Ditch the Peak Meter

by @meterplugs on Sep 30, 2016

Peak meters suck, plain and simple. Do yourself a favour and stop using them. They don’t correlate well with perceived loudness and most don’t even detect peak levels reliably! Loudness meters and true-peak meters solve these problems…

Loudness meters based on ITU BS.1770-4 give a better indication of how we perceive loudness, smoothing out brief peaks and valleys in a signal, just like our auditory system. They also take into account our perception of different frequencies. For example, our ears are most sensitive to frequencies in the 2 - 5 kHz range, so loudness meters weight them higher.

Benefits of Loudness Meters

First, by using a loudness meter, you will begin to form a mental link between the meter’s levels and the real-world loudness that you hear. Over time, the meter will reinforce what you hear and vice versa. This will help you develop consistency between your projects. The same cannot be said for a peak meter, since its levels don’t correlate with how you perceive loudness.

Second, streaming platforms like iTunes, Spotify and Youtube “normalize” the loudness levels of different songs so that they all play back at the same level. This creates a more consistent and enjoyable listening experience. It also means that it’s pointless to try to maximize your levels, because your music will simply be turned down.

Don’t have a loudness meter? That’s OK! If your DAW doesn’t include a loudness meter, there are many plugins available. Alternatively, you can use your DAW’s RMS meter, which is similar to a loudness meter, and should suffice unless you need to meet specific loudness specifications.

How are True-Peak Meters Different?

True-peak meters are like peak meters, but they over-sample your music before detecting peaks. The problem with traditional peak meters is that peaks can happen very quickly, and the meter simply misses them. For example, most digital peak meters look at each incoming sample, to see if it is above 0 dBFS. The problem with this approach is that when the digital samples are converted to a continuous analog signal, peaks may occur between samples. These are called inter-sample peaks. Since a true-peak meter over-samples the signal, the probability of missing a peak goes way down.

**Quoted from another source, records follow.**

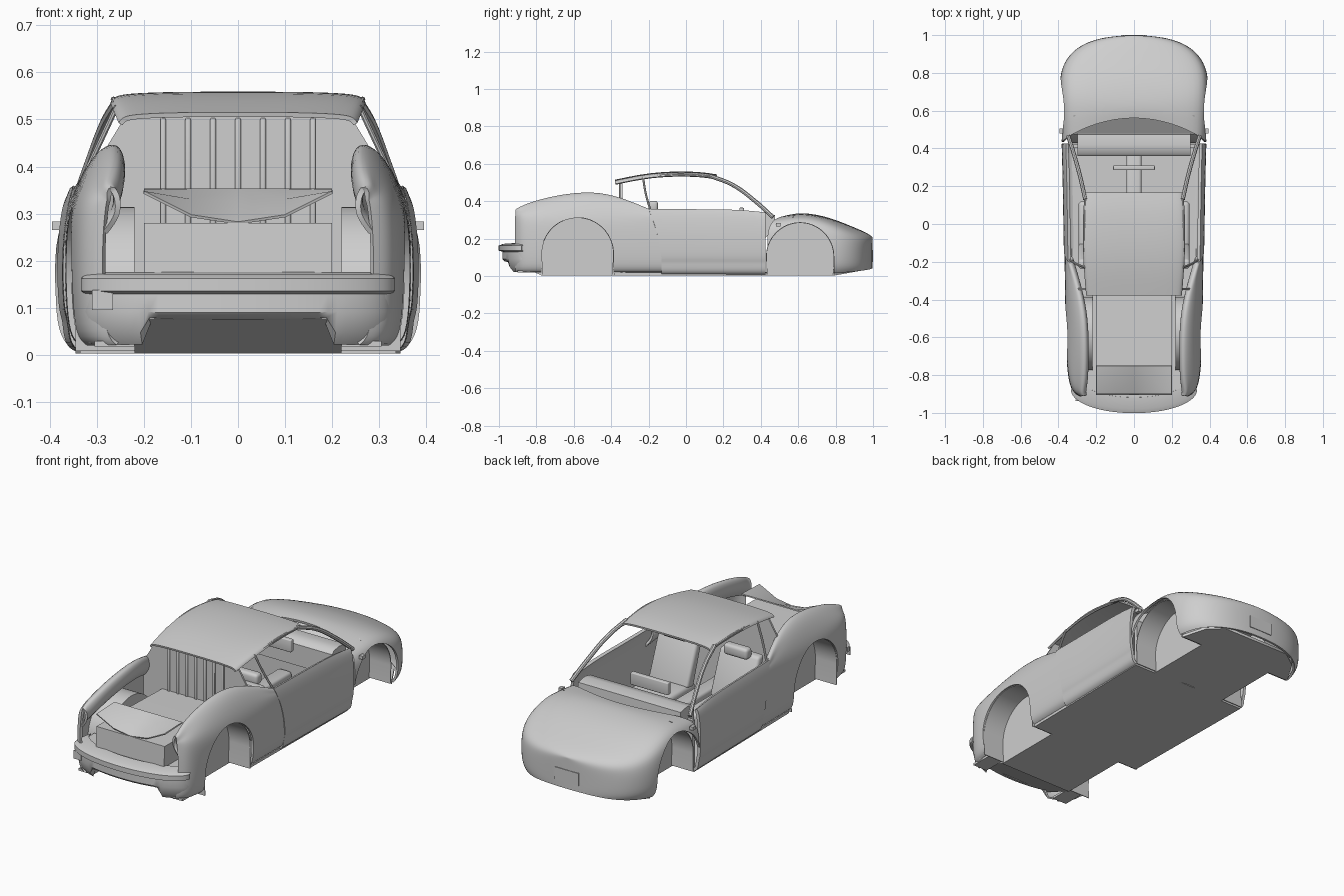
import bpy, bmesh, math

cube = bpy.data.objects.get("Cube")
if cube:
    bpy.data.objects.remove(cube, do_unlink=True)

paint = bpy.data.materials.new("body_grey")
paint.use_nodes = True
GREY = (0.62, 0.62, 0.62, 1)
paint.diffuse_color = GREY
for node in paint.node_tree.nodes:
    if node.type == 'BSDF_PRINCIPLED':
        node.inputs["Base Color"].default_value = GREY

parts = []


def add(name, data):
    ob = bpy.data.objects.new(name, data)
    bpy.context.scene.collection.objects.link(ob)
    data.materials.append(paint)
    parts.append(ob)
    return ob


def mesh(name, verts, faces):
    me = bpy.data.meshes.new(name)
    bm = bmesh.new()
    vs = [bm.verts.new(v) for v in verts]
    for f in faces:
        bm.faces.new([vs[i] for i in f])
    bmesh.ops.recalc_face_normals(bm, faces=bm.faces)
    bm.to_mesh(me)
    bm.free()
    return add(name, me)


def loft(name, sections, thick=0.012, mirror=True, levels=2):
    """Skin a row of equal-length sections, then mirror, smooth and thicken."""
    n = len(sections[0])
    faces = [(i * n + j, i * n + j + 1, (i + 1) * n + j + 1, (i + 1) * n + j)
             for i in range(len(sections) - 1) for j in range(n - 1)]
    ob = mesh(name, [p for s in sections for p in s], faces)
    if mirror:
        ob.modifiers.new("mirror", 'MIRROR')
    if levels:
        sub = ob.modifiers.new("smooth", 'SUBSURF')
        sub.levels = levels
        sub.boundary_smooth = 'PRESERVE_CORNERS'
    sol = ob.modifiers.new("thickness", 'SOLIDIFY')
    sol.thickness, sol.offset = thick, 0
    return ob


def slab(name, lower, upper):
    """Close two matching loops of points into a solid."""
    n = len(lower)
    faces = [range(n), range(n, 2 * n)]
    faces += [(i, (i + 1) % n, (i + 1) % n + n, i + n) for i in range(n)]
    return mesh(name, lower + upper, faces)


def prism(name, profile, x0, x1):
    """Extrude a (y, z) outline across x."""
    return slab(name, [(x0, y, z) for y, z in profile], [(x1, y, z) for y, z in profile])


def round_edges(ob, width):
    b = ob.modifiers.new("round", 'BEVEL')
    b.width, b.segments = width, 3


def box(name, x, y, z, bevel=0.0):
    ob = prism(name, [(y[0], z[0]), (y[1], z[0]), (y[1], z[1]), (y[0], z[1])], *x)
    if bevel:
        round_edges(ob, bevel)


def tube(name, points, radius):
    cu = bpy.data.curves.new(name, 'CURVE')
    cu.dimensions = '3D'
    cu.bevel_depth, cu.bevel_resolution = radius, 2
    cu.use_fill_caps = True
    sp = cu.splines.new('BEZIER')
    sp.bezier_points.add(len(points) - 1)
    for bp, p in zip(sp.bezier_points, points):
        bp.co = p
        bp.handle_left_type = bp.handle_right_type = 'AUTO'
    add(name, cu)


def seam(z):
    """Slanted rear edge of the door."""
    return -0.2 + 0.07 * min(1, max(0, (0.36 - z) / 0.19))


# Nose: fenders, hood and bumper in one skin (y, half width, bottom, shoulder, top)
nose = []
for y, w, zb, zs, zt in [(0.435, 0.378, 0.02, 0.3, 0.325), (0.62, 0.387, 0.015, 0.318, 0.335),
                         (0.72, 0.389, 0.015, 0.3, 0.32), (0.8, 0.385, 0.018, 0.268, 0.296),
                         (0.87, 0.356, 0.025, 0.238, 0.268), (0.93, 0.3, 0.03, 0.215, 0.243),
                         (0.972, 0.21, 0.035, 0.2, 0.222), (0.99, 0.1, 0.04, 0.19, 0.208),
                         (0.993, 0.0, 0.04, 0.187, 0.204)]:
    h = zs - zb
    row = [(w * 0.92, zb), (w * 0.985, zb + h * 0.12), (w, zb + h * 0.45), (w * 0.99, zb + h * 0.8),
           (w * 0.92, zs), (w * 0.55, zs + (zt - zs) * 0.75), (0, zt)]
    # the hood trailing edge bows forward at the middle
    nose.append([(x, max(y, 0.575 - 0.9 * x * x) if k > 3 else y, z) for k, (x, z) in enumerate(row)])
nose_skin = loft("hood_and_front_fenders", nose)

# Doors with sill crease, rear edge following the slanted seam
doors = []
for y, w, top in [(0.425, 0.374, 0.335), (0.3, 0.37, 0.352), (0.1, 0.366, 0.354), (-0.05, 0.364, 0.355),
                  (None, 0.362, 0.357)]:
    row = [(w - 0.04, 0.012), (w - 0.012, 0.022), (w - 0.01, 0.08), (w, 0.092),
           (w + 0.003, 0.22), (w - 0.008, 0.32), (w - 0.02, top)]
    doors.append([(x, seam(z) if y is None else y, z) for x, z in row])
loft("doors_and_sills", doors, thick=0.016)

# Rear fenders: outer skin, crest and inner lip (y, half width, crest x, crest z)
rear = []
for y, w, ix, zt in [(None, 0.362, 0.335, 0.36), (-0.35, 0.36, 0.285, 0.425), (-0.5, 0.358, 0.255, 0.458),
                     (-0.68, 0.354, 0.252, 0.437), (-0.8, 0.345, 0.255, 0.407), (-0.86, 0.332, 0.262, 0.385),
                     (-0.892, 0.312, 0.268, 0.37), (-0.908, 0.285, 0.262, 0.36)]:
    row = [(w - 0.03, 0.025), (w - 0.008, 0.04), (w, 0.13), (w, 0.25), (w - 0.008, 0.325),
           ((w + ix) / 2, zt - 0.035), (ix + 0.012, zt - 0.004), (ix - 0.004, zt - 0.012),
           (ix - 0.012, zt - 0.06), (ix + 0.02, zt - 0.1)]
    rear.append([(x, seam(z) if y is None else y, z) for x, z in row])
rear_skin = loft("rear_fenders", rear)

# Rear bumper swept along a rounded line, its lower edge raised in the middle
bumper = []
for i in range(41):
    x = 0.33 * math.sin((i / 40 - 0.5) * math.pi)
    bow = 0.12 * (1 - math.sqrt(max(0, 1 - (x / 0.33) ** 2)))
    low = 0.078 if abs(x) < 0.21 else 0.025
    bumper.append([(x * (1 - d), -0.998 + bow + d, z) for d, z in
                   [(0.05, low), (0.03, max(low + 0.004, 0.05)), (0.02, 0.092), (0.02, 0.132),
                    (0.0, 0.138), (0.0, 0.16), (0.02, 0.168), (0.08, 0.172)]])
loft("rear_bumper", bumper, thick=0.008, mirror=False, levels=0)

# Wheel arches: cut the skins and add inner wells
cutters = []
for skin, tag, cy, cz, r in [(nose_skin, "front", 0.61, 0.105, 0.18), (rear_skin, "rear", -0.58, 0.12, 0.192)]:
    arc = [(cy + r * math.cos(i * math.pi / 32), cz + r * math.sin(i * math.pi / 32)) for i in range(33)]
    rim = [(cy + r * 0.98, 0.008)] + arc + [(cy - r * 0.98, 0.008)]
    opening = [(cy + r, -0.05)] + arc + [(cy - r, -0.05)]
    for s in (-1, 1):
        side = "left" if s > 0 else "right"
        cut = prism("arch_cutter", opening, s * 0.3, s * 0.5)
        cut.hide_render = True
        cutters.append(cut)
        bo = skin.modifiers.new("arch", 'BOOLEAN')
        bo.operation, bo.object = 'DIFFERENCE', cut
        loft(f"{tag}_{side}_well_liner", [[(s * x, y, z) for x in (0.22, 0.345)] for y, z in rim],
             thick=0.004, mirror=False, levels=0)
        mesh(f"{tag}_{side}_well_wall", [(s * 0.22, y, z) for y, z in rim], [range(len(rim))])

# Underbody: pan notched at the wheels, rising under the nose, with a rear diffuser
half = [(0.2, 0.96), (0.285, 0.905), (0.345, 0.795), (0.22, 0.795), (0.22, 0.425), (0.345, 0.425),
        (0.335, -0.385), (0.22, -0.385), (0.22, -0.775)]
outline = half + [(-x, y) for x, y in reversed(half)]
slab("floor_pan", *[[(x, y, z + 0.18 * max(0, y - 0.795)) for x, y in outline] for z in (0.003, 0.018)])
prism("rear_diffuser", [(-0.77, 0.003), (-0.945, 0.075), (-0.945, 0.085), (-0.77, 0.018)], -0.22, 0.22)
for s in (-1, 1):
    box("rear_corner_floor", (s * 0.22, s * 0.305), (-0.9, -0.775), (0.018, 0.03))

# Roof panel
roof = []
for y, w, z in [(0.165, 0.25, 0.538), (0.08, 0.258, 0.552), (-0.06, 0.262, 0.556),
                (-0.22, 0.257, 0.544), (-0.378, 0.243, 0.51)]:
    roof.append([(w + 0.006, y, z - 0.02), (w, y, z - 0.008), (w * 0.85, y, z - 0.003), (w * 0.5, y, z), (0, y, z)])
loft("roof", roof, thick=0.01)

# Pillars, roof rails and mirror stubs
for s in (-1, 1):
    side = "left" if s > 0 else "right"
    for name, pts, rad in [
        ("windscreen_pillar", [(0.258, 0.13, 0.535), (0.285, 0.25, 0.487), (0.318, 0.37, 0.4), (0.348, 0.465, 0.315)], 0.011),
        ("roof_rail", [(0.258, 0.14, 0.532), (0.264, -0.06, 0.542), (0.245, -0.35, 0.503)], 0.006),
        ("door_pillar", [(0.257, -0.23, 0.528), (0.298, -0.215, 0.44), (0.34, -0.19, 0.35)], 0.006),
    ]:
        tube(f"{side}_{name}", [(s * x, y, z) for x, y, z in pts], rad)
    box(f"{side}_mirror_stub", (s * 0.375, s * 0.395), (0.48, 0.505), (0.265, 0.283))

# Bulkhead behind the cabin with vertical ribs
wall = [(0.31, 0.02), (0.31, 0.39), (0.24, 0.505)]
pts = wall + [(-x, z) for x, z in reversed(wall)]
bulkhead = mesh("rear_bulkhead", [(x, -0.34, z) for x, z in pts], [range(len(pts))])
bulkhead.modifiers.new("thickness", 'SOLIDIFY').thickness = 0.01
for i in range(-3, 4):
    x = i * 0.053
    box("bulkhead_rib", (x - 0.006, x + 0.006), (-0.358, -0.34), (0.26, 0.503), 0.004)

# Engine bay tray; its tail lid dips in the middle
prism("engine_bay_tray", [(-0.91, 0.1), (-0.9, 0.28), (-0.72, 0.28), (-0.345, 0.27), (-0.345, 0.1)], -0.2, 0.2)
lid = []
for x, drop in [(0.2, 0.0), (0.1, 0.05), (0, 0.065)]:
    lid.append([(x, -0.9, 0.345 - drop), (x, -0.82, 0.348 - drop * 0.4), (x, -0.75, 0.35)])
loft("tail_lid", lid, thick=0.006, levels=0)
box("bay_floor", (-0.22, 0.22), (-0.94, -0.345), (0.15, 0.17))
# shelf between the bay and each rear corner
for s in (-1, 1):
    box("rear_corner_shelf", (s * 0.2, s * 0.3), (-0.9, -0.775), (0.15, 0.17))

# Cabin: dashboard, cowl, screen, tunnel
prism("dashboard", [(0.36, 0.2), (0.36, 0.312), (0.375, 0.327), (0.42, 0.335), (0.475, 0.325),
                    (0.48, 0.26), (0.42, 0.2)], -0.3, 0.3)
prism("cowl", [(0.475, 0.25), (0.575, 0.318), (0.575, 0.308), (0.485, 0.245)], -0.32, 0.32)
box("front_bulkhead", (-0.335, 0.335), (0.405, 0.422), (0.015, 0.27))
box("dash_screen", (-0.11, 0.11), (0.285, 0.31), (0.3, 0.365), 0.005)
box("centre_tunnel", (-0.04, 0.04), (-0.33, 0.4), (0.018, 0.14), 0.015)

# Seats
for s in (-1, 1):
    side = "left" if s > 0 else "right"
    x = (s * 0.065, s * 0.295)
    box(f"{side}_seat_cushion", x, (-0.18, 0.12), (0.03, 0.14), 0.02)
    round_edges(prism(f"{side}_seat_back", [(-0.16, 0.12), (-0.1, 0.13), (-0.19, 0.36), (-0.24, 0.36)], *x), 0.015)
    box(f"{side}_headrest", (s * 0.11, s * 0.25), (-0.2, -0.15), (0.345, 0.402), 0.015)

# Number plates
box("front_plate", (-0.07, 0.07), (0.994, 1.001), (0.075, 0.14))
box("rear_side_plate", (-0.31, -0.265), (-0.937, -0.93), (0.095, 0.138))

# Bake modifiers, drop cutters, shade
bpy.ops.object.select_all(action='DESELECT')
for ob in parts:
    ob.select_set(True)
bpy.context.view_layer.objects.active = parts[0]
bpy.ops.object.convert(target='MESH')
for cut in cutters:
    bpy.data.objects.remove(cut, do_unlink=True)
bpy.ops.object.shade_smooth_by_angle(angle=math.radians(35))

Should You Ignore Peak Levels?

No, they let you know when you’re clipping and you can compare them to your loudness levels to get a sense of how dynamic your music is. Just be sure you’re using a reliable peak meter (a true-peak meter). And don’t focus on maximizing your peak levels. Instead, focus on targeting sensible loudness levels and achieving healthy dynamics. More on those topics in a future post…


Customer Story: David McKenna, UCLA

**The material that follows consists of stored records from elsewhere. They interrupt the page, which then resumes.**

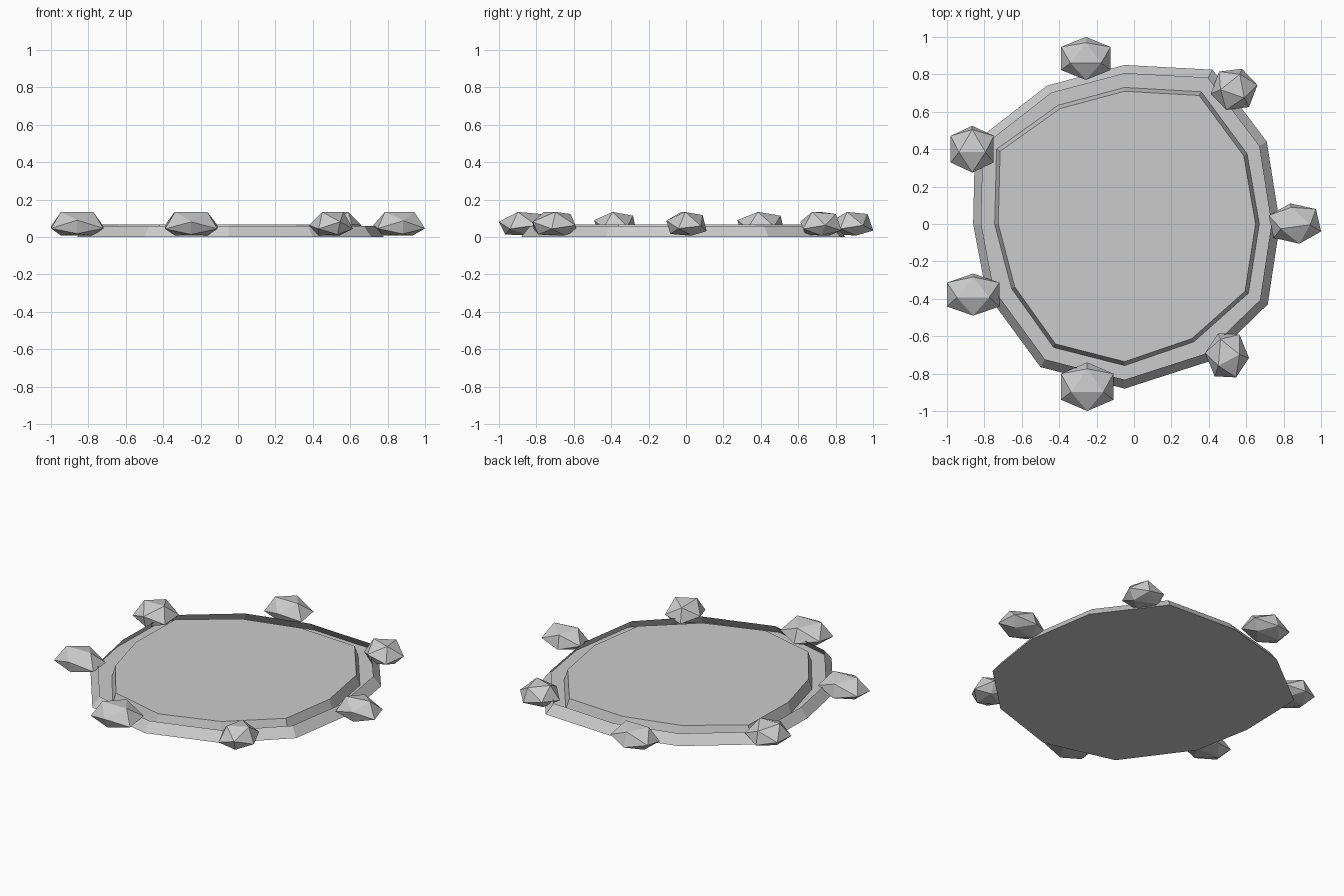
import bpy, bmesh, math
from mathutils import Matrix, Vector

if "Cube" in bpy.data.objects:
    bpy.data.objects.remove(bpy.data.objects["Cube"])

stone = bpy.data.materials.new("stone_grey")
stone.diffuse_color = (0.6, 0.6, 0.6, 1)
stone.use_nodes = True
stone.node_tree.nodes["Principled BSDF"].inputs["Base Color"].default_value = stone.diffuse_color


def finish(name, bm):
    me = bpy.data.meshes.new(name)
    bm.to_mesh(me)
    bm.free()
    me.materials.append(stone)
    ob = bpy.data.objects.new(name, me)
    bpy.context.collection.objects.link(ob)
    return ob


def ring(bm, outline, z, scale=1.0):
    """Outline scaled about the basin centre, at height z."""
    return [bm.verts.new((-0.05 + (x + 0.05) * scale, y * scale, z)) for x, y in outline]


def bridge(bm, low, high):
    n = len(low)
    for i in range(n):
        j = (i + 1) % n
        bm.faces.new((low[i], low[j], high[j], high[i]))


# Counter-clockwise outlines of the rim foot and the central slab
FOOT = [(0.78, 0), (0.71, 0.44), (0.42, 0.825), (-0.05, 0.85), (-0.465, 0.74), (-0.85, 0.44),
        (-0.86, 0), (-0.79, -0.37), (-0.5, -0.765), (-0.05, -0.88), (0.4, -0.735), (0.715, -0.43)]
SLAB = [(0.67, 0), (0.605, 0.375), (0.36, 0.707), (-0.05, 0.73), (-0.405, 0.635), (-0.735, 0.4),
        (-0.745, 0), (-0.655, -0.345), (-0.43, -0.66), (-0.05, -0.757), (0.32, -0.63), (0.612, -0.37)]

# Sloping outer rim with its underside, open on top
bm = bmesh.new()
foot, lip = ring(bm, FOOT, 0), ring(bm, FOOT, 0.06, 0.946)
bridge(bm, foot, lip)
bm.faces.new(foot[::-1])
finish("outer_rim", bm)

# Floor of the gutter between rim and slab
bm = bmesh.new()
bridge(bm, ring(bm, SLAB, 0.003, 0.98), ring(bm, FOOT, 0.003, 0.995))
bmesh.ops.reverse_faces(bm, faces=bm.faces[:])
finish("gutter_floor", bm)

# Central slab
bm = bmesh.new()
low, high = ring(bm, SLAB, 0.003), ring(bm, SLAB, 0.068, 0.972)
bridge(bm, low, high)
bm.faces.new(high)
finish("central_slab", bm)


def boulder(name, x0, x1, y0, y1, turn, tilt):
    """Twenty-sided stone fitted to a footprint, flatter below its widest level."""
    p = (1 + math.sqrt(5)) / 2
    rot = Matrix.Rotation(math.radians(turn), 3, 'Z') @ Matrix.Rotation(math.radians(tilt), 3, 'X')
    bm = bmesh.new()
    for a in (-1, 1):
        for b in (-p, p):
            for co in ((a, 0, b), (b, a, 0), (0, b, a)):
                bm.verts.new(rot @ Vector(co))
    bmesh.ops.convex_hull(bm, input=bm.verts[:])
    bounds = [(min(v.co[k] for v in bm.verts), max(v.co[k] for v in bm.verts)) for k in range(3)]
    for v in bm.verts:
        t = [(v.co[k] - bounds[k][0]) / (bounds[k][1] - bounds[k][0]) for k in range(3)]
        z = 0.008 + t[2] * 0.084 if t[2] < 0.5 else 0.05 + (t[2] - 0.5) * 0.168
        v.co = (x0 + t[0] * (x1 - x0), y0 + t[1] * (y1 - y0), z)
    bmesh.ops.recalc_face_normals(bm, faces=bm.faces[:])
    finish(name, bm)


# Seven stones around the rim: footprint, turn, tilt
for i, spec in enumerate([
        (-0.39, -0.125, 0.77, 1.0, 0, 14),
        (0.41, 0.66, 0.61, 0.83, -20, 14),
        (0.72, 1.0, -0.105, 0.11, 10, 10),
        (0.38, 0.615, -0.82, -0.585, 25, 14),
        (-0.39, -0.11, -1.0, -0.74, 0, 14),
        (-1.0, -0.72, -0.49, -0.265, 0, 8),
        (-0.98, -0.75, 0.275, 0.525, 0, 8)]):
    boulder(f"rim_stone_{i + 1}", *spec)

Jun 4, 2018

Meet David McKenna, Post Production and Scoring Stage Manager at UCLA’s School of Theatre, Film and Television.

We had the pleasure of talking to David about how he got started in the music industry, what led him to teach at UCLA and how loudness and dynamics in music have changed over the years.